Task to complete.
Line by line, print the records exactly, and keep images out of the copy.

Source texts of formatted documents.
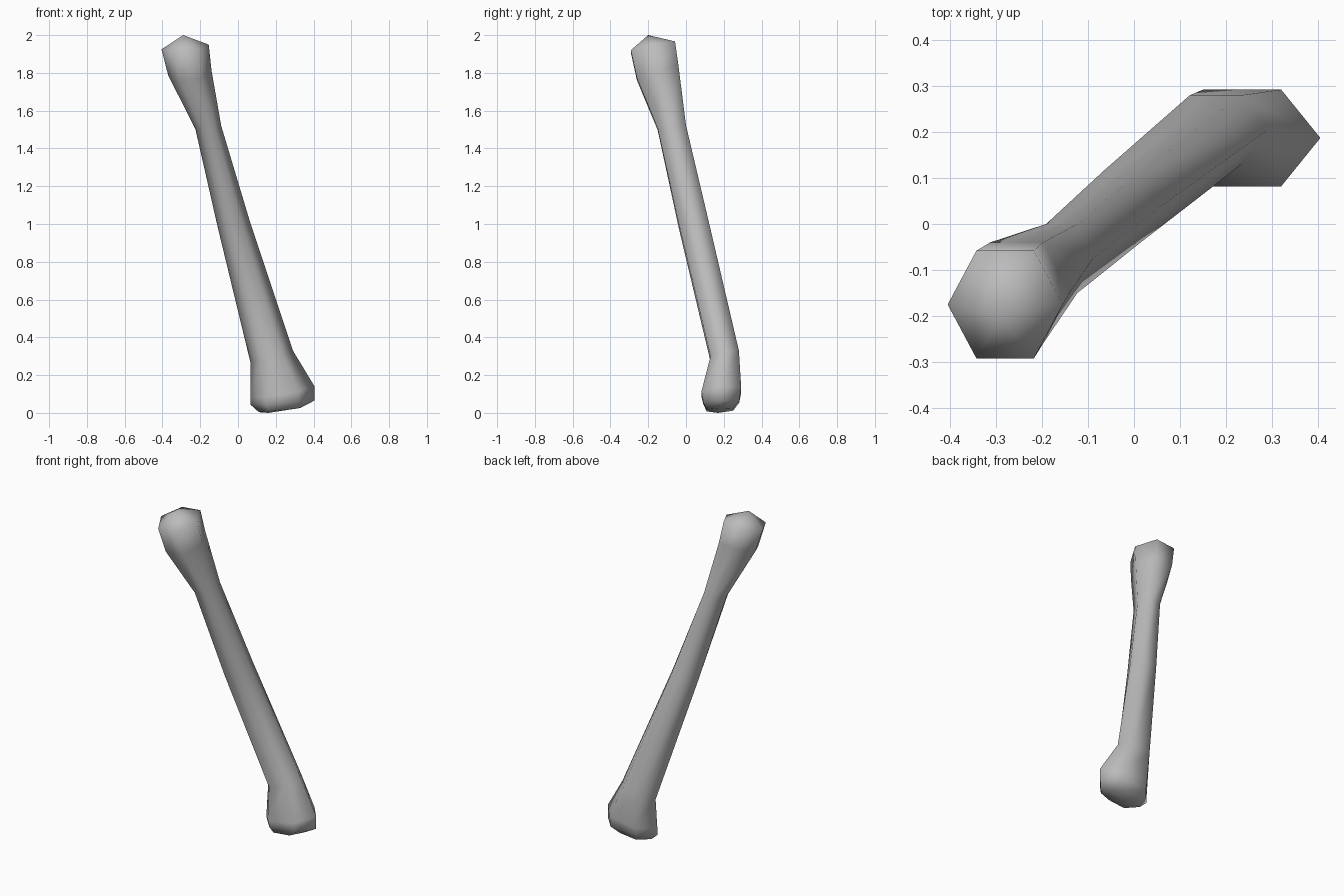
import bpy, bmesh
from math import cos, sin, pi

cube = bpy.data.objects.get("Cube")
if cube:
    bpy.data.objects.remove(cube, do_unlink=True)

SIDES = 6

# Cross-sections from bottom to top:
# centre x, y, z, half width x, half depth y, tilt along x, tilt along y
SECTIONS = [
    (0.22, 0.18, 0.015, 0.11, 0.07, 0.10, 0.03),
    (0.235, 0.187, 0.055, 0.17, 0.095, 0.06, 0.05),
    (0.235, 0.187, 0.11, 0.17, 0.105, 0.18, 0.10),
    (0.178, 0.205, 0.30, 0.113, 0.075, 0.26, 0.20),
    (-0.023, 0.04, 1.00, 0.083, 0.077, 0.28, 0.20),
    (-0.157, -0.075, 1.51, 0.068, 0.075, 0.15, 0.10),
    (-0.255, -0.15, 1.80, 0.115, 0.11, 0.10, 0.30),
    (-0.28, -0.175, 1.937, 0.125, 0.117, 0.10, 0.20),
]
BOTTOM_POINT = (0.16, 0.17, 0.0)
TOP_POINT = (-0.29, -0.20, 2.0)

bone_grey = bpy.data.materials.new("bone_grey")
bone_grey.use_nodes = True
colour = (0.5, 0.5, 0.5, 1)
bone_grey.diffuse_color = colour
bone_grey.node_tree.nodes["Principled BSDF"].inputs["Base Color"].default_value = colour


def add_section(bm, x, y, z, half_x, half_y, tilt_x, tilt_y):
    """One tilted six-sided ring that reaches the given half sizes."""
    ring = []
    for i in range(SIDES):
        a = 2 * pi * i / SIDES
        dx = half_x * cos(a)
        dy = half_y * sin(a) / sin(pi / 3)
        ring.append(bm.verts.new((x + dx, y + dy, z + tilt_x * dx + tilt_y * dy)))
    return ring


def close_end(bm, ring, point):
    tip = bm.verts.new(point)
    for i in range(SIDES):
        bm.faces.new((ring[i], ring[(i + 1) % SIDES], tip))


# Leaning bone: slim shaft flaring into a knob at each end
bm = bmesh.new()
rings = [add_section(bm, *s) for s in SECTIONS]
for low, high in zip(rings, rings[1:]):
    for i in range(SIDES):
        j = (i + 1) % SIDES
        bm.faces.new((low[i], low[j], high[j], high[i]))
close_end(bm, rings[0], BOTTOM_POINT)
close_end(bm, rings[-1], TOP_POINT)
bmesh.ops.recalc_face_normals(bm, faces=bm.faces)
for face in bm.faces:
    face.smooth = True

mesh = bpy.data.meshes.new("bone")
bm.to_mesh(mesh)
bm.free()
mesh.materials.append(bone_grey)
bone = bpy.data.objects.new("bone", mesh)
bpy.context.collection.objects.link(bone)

Exercise result.
import bpy, bmesh
from math import cos, sin, pi

cube = bpy.data.objects.get("Cube")
if cube:
    bpy.data.objects.remove(cube, do_unlink=True)

SIDES = 6

# Cross-sections from bottom to top:
# centre x, y, z, half width x, half depth y, tilt along x, tilt along y
SECTIONS = [
    (0.22, 0.18, 0.015, 0.11, 0.07, 0.10, 0.03),
    (0.235, 0.187, 0.055, 0.17, 0.095, 0.06, 0.05),
    (0.235, 0.187, 0.11, 0.17, 0.105, 0.18, 0.10),
    (0.178, 0.205, 0.30, 0.113, 0.075, 0.26, 0.20),
    (-0.023, 0.04, 1.00, 0.083, 0.077, 0.28, 0.20),
    (-0.157, -0.075, 1.51, 0.068, 0.075, 0.15, 0.10),
    (-0.255, -0.15, 1.80, 0.115, 0.11, 0.10, 0.30),
    (-0.28, -0.175, 1.937, 0.125, 0.117, 0.10, 0.20),
]
BOTTOM_POINT = (0.16, 0.17, 0.0)
TOP_POINT = (-0.29, -0.20, 2.0)

bone_grey = bpy.data.materials.new("bone_grey")
bone_grey.use_nodes = True
colour = (0.5, 0.5, 0.5, 1)
bone_grey.diffuse_color = colour
bone_grey.node_tree.nodes["Principled BSDF"].inputs["Base Color"].default_value = colour


def add_section(bm, x, y, z, half_x, half_y, tilt_x, tilt_y):
    """One tilted six-sided ring that reaches the given half sizes."""
    ring = []
    for i in range(SIDES):
        a = 2 * pi * i / SIDES
        dx = half_x * cos(a)
        dy = half_y * sin(a) / sin(pi / 3)
        ring.append(bm.verts.new((x + dx, y + dy, z + tilt_x * dx + tilt_y * dy)))
    return ring


def close_end(bm, ring, point):
    tip = bm.verts.new(point)
    for i in range(SIDES):
        bm.faces.new((ring[i], ring[(i + 1) % SIDES], tip))


# Leaning bone: slim shaft flaring into a knob at each end
bm = bmesh.new()
rings = [add_section(bm, *s) for s in SECTIONS]
for low, high in zip(rings, rings[1:]):
    for i in range(SIDES):
        j = (i + 1) % SIDES
        bm.faces.new((low[i], low[j], high[j], high[i]))
close_end(bm, rings[0], BOTTOM_POINT)
close_end(bm, rings[-1], TOP_POINT)
bmesh.ops.recalc_face_normals(bm, faces=bm.faces)
for face in bm.faces:
    face.smooth = True

mesh = bpy.data.meshes.new("bone")
bm.to_mesh(mesh)
bm.free()
mesh.materials.append(bone_grey)
bone = bpy.data.objects.new("bone", mesh)
bpy.context.collection.objects.link(bone)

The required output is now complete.